* Work request: In the copy, every record below must appear exactly as given, and no picture may appear.

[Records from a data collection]
****************

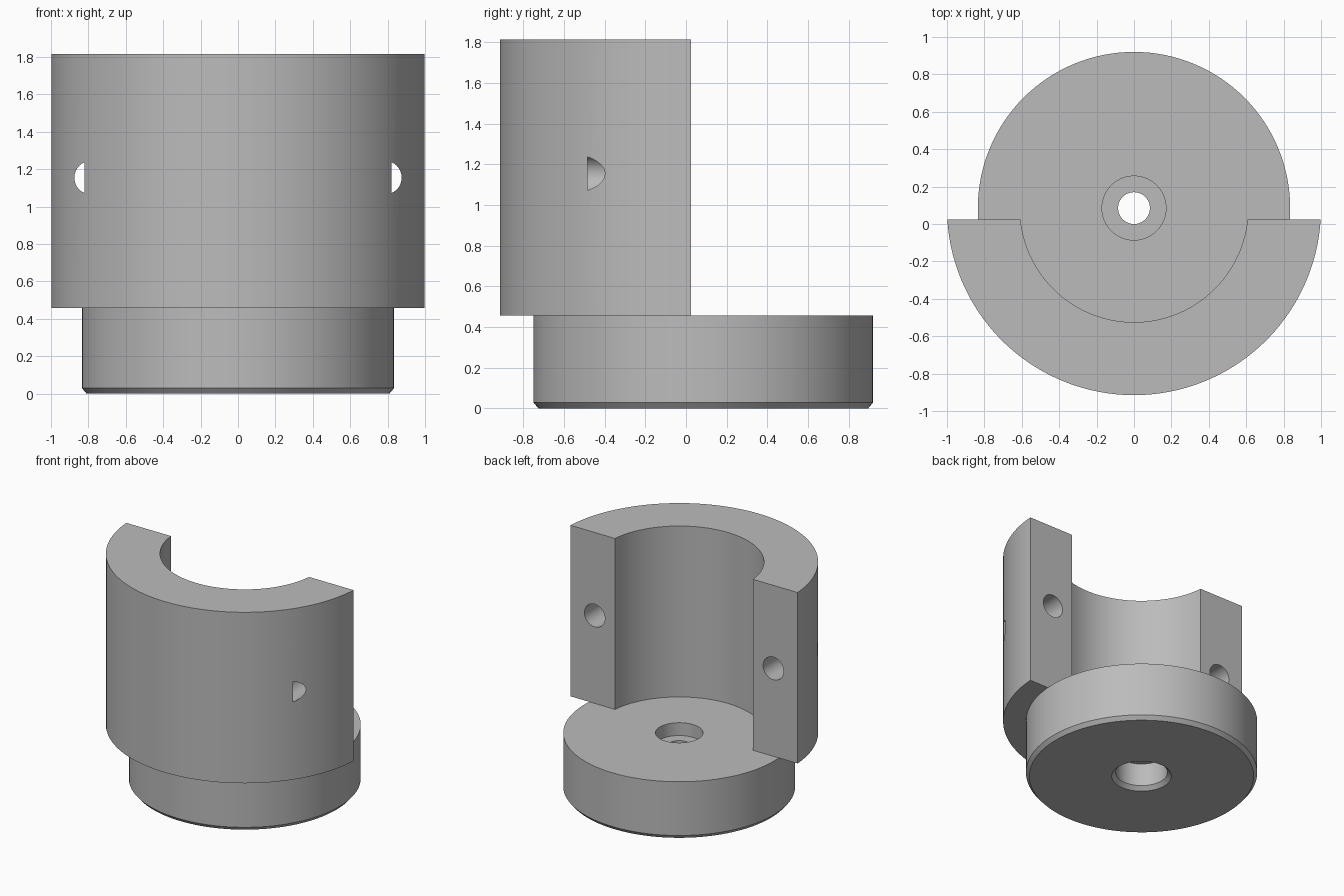
import bpy, bmesh, math
from mathutils import Matrix, Vector

if "Cube" in bpy.data.objects:
    bpy.data.objects.remove(bpy.data.objects["Cube"])

AXIS_Y = 0.085      # y of the turning axis
BASE_TOP = 0.457
WALL_TOP = 1.815
WALL_FACE_Y = 0.025  # flat rear faces of the half wall
SEG = 128

grey = bpy.data.materials.new("steel_grey")
grey.diffuse_color = (0.50, 0.50, 0.50, 1)
grey.use_nodes = True
grey.node_tree.nodes["Principled BSDF"].inputs["Base Color"].default_value = grey.diffuse_color


def make_object(name, bm):
    bmesh.ops.recalc_face_normals(bm, faces=bm.faces)
    mesh = bpy.data.meshes.new(name)
    bm.to_mesh(mesh)
    bm.free()
    mesh.materials.append(grey)
    obj = bpy.data.objects.new(name, mesh)
    bpy.context.collection.objects.link(obj)
    return obj


def activate(obj):
    bpy.ops.object.select_all(action='DESELECT')
    obj.select_set(True)
    bpy.context.view_layer.objects.active = obj


def smooth(obj):
    activate(obj)
    bpy.ops.object.shade_smooth_by_angle(angle=math.radians(25))


def lathe(name, profile):
    """Turn a closed (radius, z) profile around the vertical axis."""
    bm = bmesh.new()
    rings = []
    for i in range(SEG):
        a = math.tau * i / SEG
        rings.append([bm.verts.new((r * math.cos(a), AXIS_Y + r * math.sin(a), z))
                      for r, z in profile])
    n = len(profile)
    for i in range(SEG):
        a, b = rings[i], rings[(i + 1) % SEG]
        for j in range(n):
            k = (j + 1) % n
            bm.faces.new((a[j], b[j], b[k], a[k]))
    return make_object(name, bm)


# Round base: chamfered rim, bore from above and below with a thin web between
base = lathe("base_disc", [
    (0.81, 0.0), (0.835, 0.03), (0.835, BASE_TOP),
    (0.171, BASE_TOP), (0.171, 0.355), (0.085, 0.355),
    (0.085, 0.21), (0.187, 0.21), (0.187, 0.03), (0.216, 0.0),
])
smooth(base)


# Half-round wall: arc section cut flat just in front of the axis, extruded up
def arc(radius):
    start = math.pi + math.asin((AXIS_Y - WALL_FACE_Y) / radius)
    end = 3 * math.pi - start
    n = SEG // 2
    return [(radius * math.cos(start + (end - start) * i / n),
             AXIS_Y + radius * math.sin(start + (end - start) * i / n))
            for i in range(n + 1)]


bm = bmesh.new()
outer = [bm.verts.new((x, y, BASE_TOP)) for x, y in arc(1.0)]
inner = [bm.verts.new((x, y, BASE_TOP)) for x, y in arc(0.61)]
for i in range(len(outer) - 1):
    bm.faces.new((outer[i], outer[i + 1], inner[i + 1], inner[i]))
top = bmesh.ops.extrude_face_region(bm, geom=bm.faces[:])
bmesh.ops.translate(bm, vec=Vector((0, 0, WALL_TOP - BASE_TOP)),
                    verts=[g for g in top["geom"] if isinstance(g, bmesh.types.BMVert)])
wall = make_object("half_wall", bm)

# Blind bolt holes drilled forward into the two flat faces of the wall
HOLE_END, HOLE_START = -0.485, 0.2
bm = bmesh.new()
for side in (-1, 1):
    place = (Matrix.Translation((side * 0.785, (HOLE_END + HOLE_START) / 2, 1.155))
             @ Matrix.Rotation(math.pi / 2, 4, 'X'))
    bmesh.ops.create_cone(bm, cap_ends=True, segments=48, radius1=0.09, radius2=0.09,
                          depth=HOLE_START - HOLE_END, matrix=place)
cutter = make_object("bolt_hole_cutter", bm)
cutter.hide_render = True

cut = wall.modifiers.new("bolt_holes", 'BOOLEAN')
cut.operation = 'DIFFERENCE'
cut.solver = 'EXACT'
cut.object = cutter
activate(wall)
bpy.ops.object.modifier_apply(modifier=cut.name)
bpy.data.objects.remove(cutter, do_unlink=True)
smooth(wall)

****************

* Answer:
import bpy, bmesh, math
from mathutils import Matrix, Vector

if "Cube" in bpy.data.objects:
    bpy.data.objects.remove(bpy.data.objects["Cube"])

AXIS_Y = 0.085      # y of the turning axis
BASE_TOP = 0.457
WALL_TOP = 1.815
WALL_FACE_Y = 0.025  # flat rear faces of the half wall
SEG = 128

grey = bpy.data.materials.new("steel_grey")
grey.diffuse_color = (0.50, 0.50, 0.50, 1)
grey.use_nodes = True
grey.node_tree.nodes["Principled BSDF"].inputs["Base Color"].default_value = grey.diffuse_color


def make_object(name, bm):
    bmesh.ops.recalc_face_normals(bm, faces=bm.faces)
    mesh = bpy.data.meshes.new(name)
    bm.to_mesh(mesh)
    bm.free()
    mesh.materials.append(grey)
    obj = bpy.data.objects.new(name, mesh)
    bpy.context.collection.objects.link(obj)
    return obj


def activate(obj):
    bpy.ops.object.select_all(action='DESELECT')
    obj.select_set(True)
    bpy.context.view_layer.objects.active = obj


def smooth(obj):
    activate(obj)
    bpy.ops.object.shade_smooth_by_angle(angle=math.radians(25))


def lathe(name, profile):
    """Turn a closed (radius, z) profile around the vertical axis."""
    bm = bmesh.new()
    rings = []
    for i in range(SEG):
        a = math.tau * i / SEG
        rings.append([bm.verts.new((r * math.cos(a), AXIS_Y + r * math.sin(a), z))
                      for r, z in profile])
    n = len(profile)
    for i in range(SEG):
        a, b = rings[i], rings[(i + 1) % SEG]
        for j in range(n):
            k = (j + 1) % n
            bm.faces.new((a[j], b[j], b[k], a[k]))
    return make_object(name, bm)


# Round base: chamfered rim, bore from above and below with a thin web between
base = lathe("base_disc", [
    (0.81, 0.0), (0.835, 0.03), (0.835, BASE_TOP),
    (0.171, BASE_TOP), (0.171, 0.355), (0.085, 0.355),
    (0.085, 0.21), (0.187, 0.21), (0.187, 0.03), (0.216, 0.0),
])
smooth(base)


# Half-round wall: arc section cut flat just in front of the axis, extruded up
def arc(radius):
    start = math.pi + math.asin((AXIS_Y - WALL_FACE_Y) / radius)
    end = 3 * math.pi - start
    n = SEG // 2
    return [(radius * math.cos(start + (end - start) * i / n),
             AXIS_Y + radius * math.sin(start + (end - start) * i / n))
            for i in range(n + 1)]


bm = bmesh.new()
outer = [bm.verts.new((x, y, BASE_TOP)) for x, y in arc(1.0)]
inner = [bm.verts.new((x, y, BASE_TOP)) for x, y in arc(0.61)]
for i in range(len(outer) - 1):
    bm.faces.new((outer[i], outer[i + 1], inner[i + 1], inner[i]))
top = bmesh.ops.extrude_face_region(bm, geom=bm.faces[:])
bmesh.ops.translate(bm, vec=Vector((0, 0, WALL_TOP - BASE_TOP)),
                    verts=[g for g in top["geom"] if isinstance(g, bmesh.types.BMVert)])
wall = make_object("half_wall", bm)

# Blind bolt holes drilled forward into the two flat faces of the wall
HOLE_END, HOLE_START = -0.485, 0.2
bm = bmesh.new()
for side in (-1, 1):
    place = (Matrix.Translation((side * 0.785, (HOLE_END + HOLE_START) / 2, 1.155))
             @ Matrix.Rotation(math.pi / 2, 4, 'X'))
    bmesh.ops.create_cone(bm, cap_ends=True, segments=48, radius1=0.09, radius2=0.09,
                          depth=HOLE_START - HOLE_END, matrix=place)
cutter = make_object("bolt_hole_cutter", bm)
cutter.hide_render = True

cut = wall.modifiers.new("bolt_holes", 'BOOLEAN')
cut.operation = 'DIFFERENCE'
cut.solver = 'EXACT'
cut.object = cutter
activate(wall)
bpy.ops.object.modifier_apply(modifier=cut.name)
bpy.data.objects.remove(cutter, do_unlink=True)
smooth(wall)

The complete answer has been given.